Aim of the exercise:
Look below. Copy each line that has "return" in it.

Dataset items:
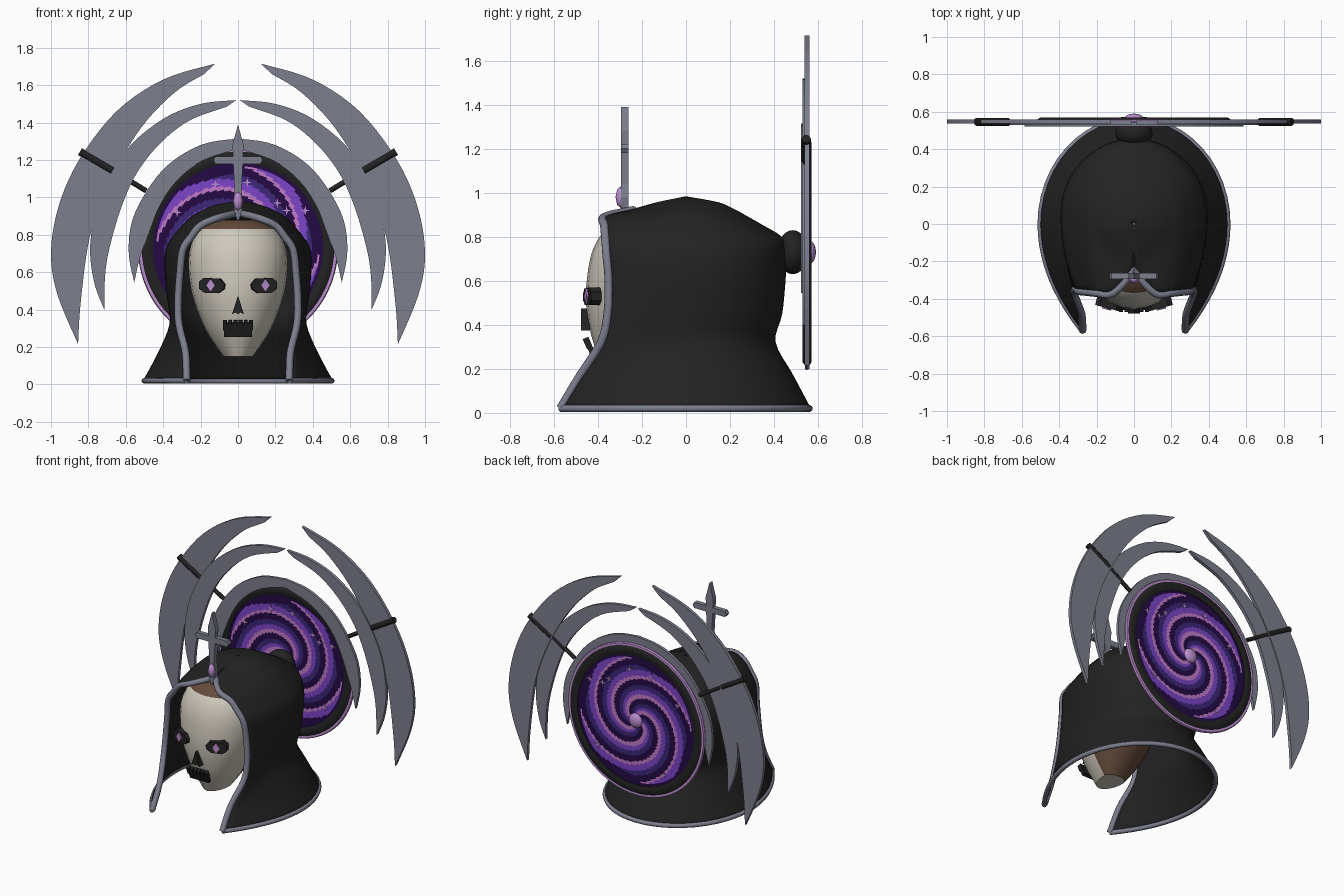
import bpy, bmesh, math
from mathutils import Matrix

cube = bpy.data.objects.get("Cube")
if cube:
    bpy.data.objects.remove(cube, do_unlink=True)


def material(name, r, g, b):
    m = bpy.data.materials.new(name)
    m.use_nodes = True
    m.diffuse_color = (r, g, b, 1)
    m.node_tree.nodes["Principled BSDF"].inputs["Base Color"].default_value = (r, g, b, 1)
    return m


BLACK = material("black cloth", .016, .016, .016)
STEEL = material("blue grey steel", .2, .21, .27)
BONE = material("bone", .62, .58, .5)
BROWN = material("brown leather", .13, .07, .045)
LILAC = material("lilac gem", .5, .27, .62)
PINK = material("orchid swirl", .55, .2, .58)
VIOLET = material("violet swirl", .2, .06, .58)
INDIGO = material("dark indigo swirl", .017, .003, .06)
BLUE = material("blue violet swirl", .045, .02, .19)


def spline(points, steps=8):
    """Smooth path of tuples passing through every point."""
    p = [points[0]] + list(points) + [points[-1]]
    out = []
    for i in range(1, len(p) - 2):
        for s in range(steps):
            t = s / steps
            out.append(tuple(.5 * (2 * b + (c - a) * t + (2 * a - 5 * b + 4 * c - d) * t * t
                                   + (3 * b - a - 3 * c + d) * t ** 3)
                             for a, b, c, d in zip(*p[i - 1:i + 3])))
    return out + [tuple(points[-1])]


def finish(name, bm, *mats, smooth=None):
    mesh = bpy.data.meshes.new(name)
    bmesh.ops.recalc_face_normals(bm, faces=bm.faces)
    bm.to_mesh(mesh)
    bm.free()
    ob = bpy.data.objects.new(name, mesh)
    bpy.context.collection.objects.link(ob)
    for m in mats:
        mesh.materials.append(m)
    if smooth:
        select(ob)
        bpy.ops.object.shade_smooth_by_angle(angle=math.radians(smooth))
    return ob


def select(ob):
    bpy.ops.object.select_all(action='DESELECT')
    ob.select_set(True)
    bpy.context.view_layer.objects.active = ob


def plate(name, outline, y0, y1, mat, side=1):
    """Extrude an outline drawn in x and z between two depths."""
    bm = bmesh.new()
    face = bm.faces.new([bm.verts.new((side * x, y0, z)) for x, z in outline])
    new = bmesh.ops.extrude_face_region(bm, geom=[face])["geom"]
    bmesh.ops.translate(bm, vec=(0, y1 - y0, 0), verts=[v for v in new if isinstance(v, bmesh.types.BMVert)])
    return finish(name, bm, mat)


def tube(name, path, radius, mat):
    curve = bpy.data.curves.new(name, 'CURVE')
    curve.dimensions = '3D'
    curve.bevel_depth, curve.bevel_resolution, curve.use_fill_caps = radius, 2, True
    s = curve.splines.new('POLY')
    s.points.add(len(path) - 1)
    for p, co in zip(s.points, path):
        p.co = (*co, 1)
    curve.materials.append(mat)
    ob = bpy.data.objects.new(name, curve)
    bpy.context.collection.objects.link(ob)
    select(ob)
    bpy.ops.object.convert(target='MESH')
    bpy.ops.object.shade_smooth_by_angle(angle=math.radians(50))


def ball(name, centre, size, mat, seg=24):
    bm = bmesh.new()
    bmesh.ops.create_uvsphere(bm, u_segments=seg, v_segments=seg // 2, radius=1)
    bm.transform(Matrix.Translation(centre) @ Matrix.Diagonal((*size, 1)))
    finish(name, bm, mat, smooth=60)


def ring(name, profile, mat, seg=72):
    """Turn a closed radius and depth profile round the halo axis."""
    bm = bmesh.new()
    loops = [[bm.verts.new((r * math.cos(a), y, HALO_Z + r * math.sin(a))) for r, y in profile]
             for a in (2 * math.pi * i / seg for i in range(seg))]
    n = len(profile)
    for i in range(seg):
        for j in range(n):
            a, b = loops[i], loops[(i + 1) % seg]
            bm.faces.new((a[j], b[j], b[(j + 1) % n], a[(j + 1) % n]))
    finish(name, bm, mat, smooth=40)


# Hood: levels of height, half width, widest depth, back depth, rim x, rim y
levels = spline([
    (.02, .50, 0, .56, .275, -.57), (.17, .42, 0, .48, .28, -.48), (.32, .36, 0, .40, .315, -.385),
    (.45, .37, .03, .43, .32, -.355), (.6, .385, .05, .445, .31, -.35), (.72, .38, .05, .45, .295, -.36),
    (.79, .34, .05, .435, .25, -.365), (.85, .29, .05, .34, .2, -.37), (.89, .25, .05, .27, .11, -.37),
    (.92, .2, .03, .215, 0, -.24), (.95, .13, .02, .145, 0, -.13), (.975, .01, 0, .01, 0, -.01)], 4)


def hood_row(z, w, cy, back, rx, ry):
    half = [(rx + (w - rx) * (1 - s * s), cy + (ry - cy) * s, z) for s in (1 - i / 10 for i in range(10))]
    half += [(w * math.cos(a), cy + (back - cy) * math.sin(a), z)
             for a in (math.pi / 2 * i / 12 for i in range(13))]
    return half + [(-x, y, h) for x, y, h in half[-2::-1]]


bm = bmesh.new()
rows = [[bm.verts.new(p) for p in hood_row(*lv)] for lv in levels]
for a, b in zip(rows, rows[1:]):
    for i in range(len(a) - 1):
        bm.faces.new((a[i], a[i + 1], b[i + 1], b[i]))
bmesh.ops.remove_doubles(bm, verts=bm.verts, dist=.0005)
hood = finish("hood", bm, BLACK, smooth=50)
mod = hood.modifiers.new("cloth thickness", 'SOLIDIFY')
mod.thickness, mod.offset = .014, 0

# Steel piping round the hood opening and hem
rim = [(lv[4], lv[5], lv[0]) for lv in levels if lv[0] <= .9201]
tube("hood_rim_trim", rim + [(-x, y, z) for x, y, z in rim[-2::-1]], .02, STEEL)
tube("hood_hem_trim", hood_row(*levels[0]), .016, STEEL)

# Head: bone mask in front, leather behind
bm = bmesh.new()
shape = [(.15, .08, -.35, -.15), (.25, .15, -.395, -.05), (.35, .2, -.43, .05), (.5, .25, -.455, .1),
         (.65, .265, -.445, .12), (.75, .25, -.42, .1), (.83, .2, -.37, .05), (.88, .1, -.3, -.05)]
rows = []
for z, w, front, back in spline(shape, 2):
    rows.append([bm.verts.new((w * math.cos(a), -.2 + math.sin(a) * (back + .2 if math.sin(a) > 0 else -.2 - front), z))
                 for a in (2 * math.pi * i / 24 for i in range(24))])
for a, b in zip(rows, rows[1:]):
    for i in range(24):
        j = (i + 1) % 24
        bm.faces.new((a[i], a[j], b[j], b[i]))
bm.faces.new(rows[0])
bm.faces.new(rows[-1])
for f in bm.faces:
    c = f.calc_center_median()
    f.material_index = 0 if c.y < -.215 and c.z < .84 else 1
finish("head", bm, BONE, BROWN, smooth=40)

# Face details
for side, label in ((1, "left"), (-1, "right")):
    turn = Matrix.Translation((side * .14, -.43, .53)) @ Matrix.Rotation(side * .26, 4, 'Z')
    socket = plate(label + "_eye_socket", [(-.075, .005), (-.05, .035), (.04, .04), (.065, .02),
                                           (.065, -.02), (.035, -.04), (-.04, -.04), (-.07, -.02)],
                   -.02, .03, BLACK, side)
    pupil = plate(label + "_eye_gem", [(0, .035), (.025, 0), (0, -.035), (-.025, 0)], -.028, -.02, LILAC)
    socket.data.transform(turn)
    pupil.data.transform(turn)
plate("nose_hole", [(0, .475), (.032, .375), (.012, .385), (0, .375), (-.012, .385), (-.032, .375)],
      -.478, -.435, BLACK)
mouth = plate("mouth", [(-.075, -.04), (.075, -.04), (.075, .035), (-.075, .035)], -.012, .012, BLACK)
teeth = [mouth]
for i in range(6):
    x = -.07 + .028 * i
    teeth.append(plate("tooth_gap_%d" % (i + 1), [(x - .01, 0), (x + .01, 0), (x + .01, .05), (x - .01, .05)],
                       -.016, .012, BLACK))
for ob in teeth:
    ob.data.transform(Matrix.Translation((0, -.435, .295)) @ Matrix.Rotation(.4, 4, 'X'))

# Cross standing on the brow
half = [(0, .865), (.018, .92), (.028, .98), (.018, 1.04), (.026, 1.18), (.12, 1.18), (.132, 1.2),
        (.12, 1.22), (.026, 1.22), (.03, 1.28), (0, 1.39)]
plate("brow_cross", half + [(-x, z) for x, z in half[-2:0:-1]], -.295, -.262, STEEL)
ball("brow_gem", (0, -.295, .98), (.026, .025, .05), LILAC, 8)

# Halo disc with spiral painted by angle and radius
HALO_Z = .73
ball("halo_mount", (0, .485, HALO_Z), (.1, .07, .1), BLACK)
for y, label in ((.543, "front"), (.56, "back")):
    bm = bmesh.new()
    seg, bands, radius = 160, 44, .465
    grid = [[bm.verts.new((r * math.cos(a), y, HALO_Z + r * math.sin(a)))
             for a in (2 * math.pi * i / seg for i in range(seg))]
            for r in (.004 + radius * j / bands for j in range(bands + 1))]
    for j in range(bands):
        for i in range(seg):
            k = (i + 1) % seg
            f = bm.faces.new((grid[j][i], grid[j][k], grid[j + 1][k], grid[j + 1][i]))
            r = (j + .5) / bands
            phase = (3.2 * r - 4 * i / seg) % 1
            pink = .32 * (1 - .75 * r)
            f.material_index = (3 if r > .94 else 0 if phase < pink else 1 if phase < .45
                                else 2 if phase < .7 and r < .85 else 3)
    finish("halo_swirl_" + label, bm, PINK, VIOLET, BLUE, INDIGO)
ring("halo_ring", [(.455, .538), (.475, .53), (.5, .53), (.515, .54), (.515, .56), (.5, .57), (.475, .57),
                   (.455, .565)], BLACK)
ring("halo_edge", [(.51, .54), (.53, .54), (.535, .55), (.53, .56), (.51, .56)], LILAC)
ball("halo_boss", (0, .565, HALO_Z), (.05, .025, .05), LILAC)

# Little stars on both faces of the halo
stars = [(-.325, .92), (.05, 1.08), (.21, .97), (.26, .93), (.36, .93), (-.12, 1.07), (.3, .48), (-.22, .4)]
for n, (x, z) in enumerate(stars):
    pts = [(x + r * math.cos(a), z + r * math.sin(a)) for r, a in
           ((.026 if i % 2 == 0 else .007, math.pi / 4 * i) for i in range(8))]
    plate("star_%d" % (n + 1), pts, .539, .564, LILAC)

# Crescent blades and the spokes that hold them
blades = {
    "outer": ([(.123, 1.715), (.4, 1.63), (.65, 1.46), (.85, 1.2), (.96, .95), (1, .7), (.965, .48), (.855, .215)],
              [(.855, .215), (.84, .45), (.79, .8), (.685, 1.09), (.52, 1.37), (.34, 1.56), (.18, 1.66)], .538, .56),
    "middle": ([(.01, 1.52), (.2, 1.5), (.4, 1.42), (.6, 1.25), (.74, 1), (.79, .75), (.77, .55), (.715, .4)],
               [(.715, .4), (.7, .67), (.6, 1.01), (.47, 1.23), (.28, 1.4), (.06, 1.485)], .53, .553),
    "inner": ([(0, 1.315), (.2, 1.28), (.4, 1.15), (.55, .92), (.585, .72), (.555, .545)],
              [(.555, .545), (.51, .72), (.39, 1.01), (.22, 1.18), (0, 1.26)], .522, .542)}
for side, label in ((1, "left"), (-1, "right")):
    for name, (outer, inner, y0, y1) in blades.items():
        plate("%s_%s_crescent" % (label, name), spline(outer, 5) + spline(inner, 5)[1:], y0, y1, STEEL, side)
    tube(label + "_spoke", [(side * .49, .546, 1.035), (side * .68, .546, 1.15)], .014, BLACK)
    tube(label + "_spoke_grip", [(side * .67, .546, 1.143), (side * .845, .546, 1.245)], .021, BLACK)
--
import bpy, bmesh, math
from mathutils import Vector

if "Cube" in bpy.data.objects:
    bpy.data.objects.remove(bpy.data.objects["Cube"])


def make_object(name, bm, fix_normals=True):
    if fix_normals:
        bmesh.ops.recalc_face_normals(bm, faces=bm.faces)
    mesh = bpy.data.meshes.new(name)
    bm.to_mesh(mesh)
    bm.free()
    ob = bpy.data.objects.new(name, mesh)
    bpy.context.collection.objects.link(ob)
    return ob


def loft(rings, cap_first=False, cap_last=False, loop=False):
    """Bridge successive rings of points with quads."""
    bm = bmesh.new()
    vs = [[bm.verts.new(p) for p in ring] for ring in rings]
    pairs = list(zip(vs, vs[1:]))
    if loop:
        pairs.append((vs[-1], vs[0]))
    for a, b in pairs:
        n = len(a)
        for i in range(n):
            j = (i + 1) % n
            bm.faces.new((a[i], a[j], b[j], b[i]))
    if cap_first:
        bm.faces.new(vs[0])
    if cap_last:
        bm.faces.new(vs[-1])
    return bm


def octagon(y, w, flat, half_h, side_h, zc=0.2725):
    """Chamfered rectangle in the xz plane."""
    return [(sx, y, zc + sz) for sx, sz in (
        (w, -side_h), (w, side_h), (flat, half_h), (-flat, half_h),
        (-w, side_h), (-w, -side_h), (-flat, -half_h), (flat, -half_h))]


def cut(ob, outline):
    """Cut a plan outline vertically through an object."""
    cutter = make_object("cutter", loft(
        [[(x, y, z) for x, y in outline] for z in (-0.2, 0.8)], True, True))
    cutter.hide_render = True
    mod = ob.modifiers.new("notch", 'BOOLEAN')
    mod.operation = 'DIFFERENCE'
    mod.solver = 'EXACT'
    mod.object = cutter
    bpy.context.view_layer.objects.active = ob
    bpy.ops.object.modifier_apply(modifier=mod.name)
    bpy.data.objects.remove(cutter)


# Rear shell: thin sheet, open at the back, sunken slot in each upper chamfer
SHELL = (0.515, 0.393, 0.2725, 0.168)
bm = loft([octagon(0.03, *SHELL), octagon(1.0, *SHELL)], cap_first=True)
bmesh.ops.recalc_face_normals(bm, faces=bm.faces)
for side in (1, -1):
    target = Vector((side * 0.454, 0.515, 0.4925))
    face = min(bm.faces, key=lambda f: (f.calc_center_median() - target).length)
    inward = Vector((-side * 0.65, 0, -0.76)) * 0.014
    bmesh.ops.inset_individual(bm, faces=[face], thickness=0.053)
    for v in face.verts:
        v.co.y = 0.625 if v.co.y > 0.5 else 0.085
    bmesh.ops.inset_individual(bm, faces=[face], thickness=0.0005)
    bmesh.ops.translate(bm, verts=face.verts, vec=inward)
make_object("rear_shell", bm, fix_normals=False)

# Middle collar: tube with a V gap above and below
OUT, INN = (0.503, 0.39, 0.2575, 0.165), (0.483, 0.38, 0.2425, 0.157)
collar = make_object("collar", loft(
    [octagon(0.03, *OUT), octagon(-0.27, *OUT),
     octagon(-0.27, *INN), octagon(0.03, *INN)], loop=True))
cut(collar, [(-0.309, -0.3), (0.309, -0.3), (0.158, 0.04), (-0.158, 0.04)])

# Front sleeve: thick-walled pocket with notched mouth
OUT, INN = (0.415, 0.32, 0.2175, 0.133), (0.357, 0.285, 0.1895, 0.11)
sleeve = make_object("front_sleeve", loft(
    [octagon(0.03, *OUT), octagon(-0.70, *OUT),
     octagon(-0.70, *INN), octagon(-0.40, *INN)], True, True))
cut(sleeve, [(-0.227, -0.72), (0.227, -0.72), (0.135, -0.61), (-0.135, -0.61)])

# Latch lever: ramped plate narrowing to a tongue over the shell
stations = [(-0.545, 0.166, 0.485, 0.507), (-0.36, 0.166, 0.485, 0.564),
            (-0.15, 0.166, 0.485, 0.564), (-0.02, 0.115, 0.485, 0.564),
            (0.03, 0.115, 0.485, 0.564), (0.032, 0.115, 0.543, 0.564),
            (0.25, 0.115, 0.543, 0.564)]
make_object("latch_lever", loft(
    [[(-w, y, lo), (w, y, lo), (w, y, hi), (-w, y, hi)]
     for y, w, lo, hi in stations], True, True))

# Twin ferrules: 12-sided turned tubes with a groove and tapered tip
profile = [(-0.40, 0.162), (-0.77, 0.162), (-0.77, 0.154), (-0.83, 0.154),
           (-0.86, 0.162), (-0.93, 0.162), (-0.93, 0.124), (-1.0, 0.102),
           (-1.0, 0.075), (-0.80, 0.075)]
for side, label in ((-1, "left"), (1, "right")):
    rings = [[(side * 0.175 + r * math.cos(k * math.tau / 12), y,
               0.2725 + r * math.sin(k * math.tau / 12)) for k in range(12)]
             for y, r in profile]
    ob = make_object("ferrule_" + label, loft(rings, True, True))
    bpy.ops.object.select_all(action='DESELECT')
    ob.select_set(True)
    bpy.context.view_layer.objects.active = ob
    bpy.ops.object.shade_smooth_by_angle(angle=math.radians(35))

Task answer:
    return m
    return out + [tuple(points[-1])]
    return ob
    return finish(name, bm, mat)
    return half + [(-x, y, h) for x, y, h in half[-2::-1]]
    return ob
    return bm
    return [(sx, y, zc + sz) for sx, sz in (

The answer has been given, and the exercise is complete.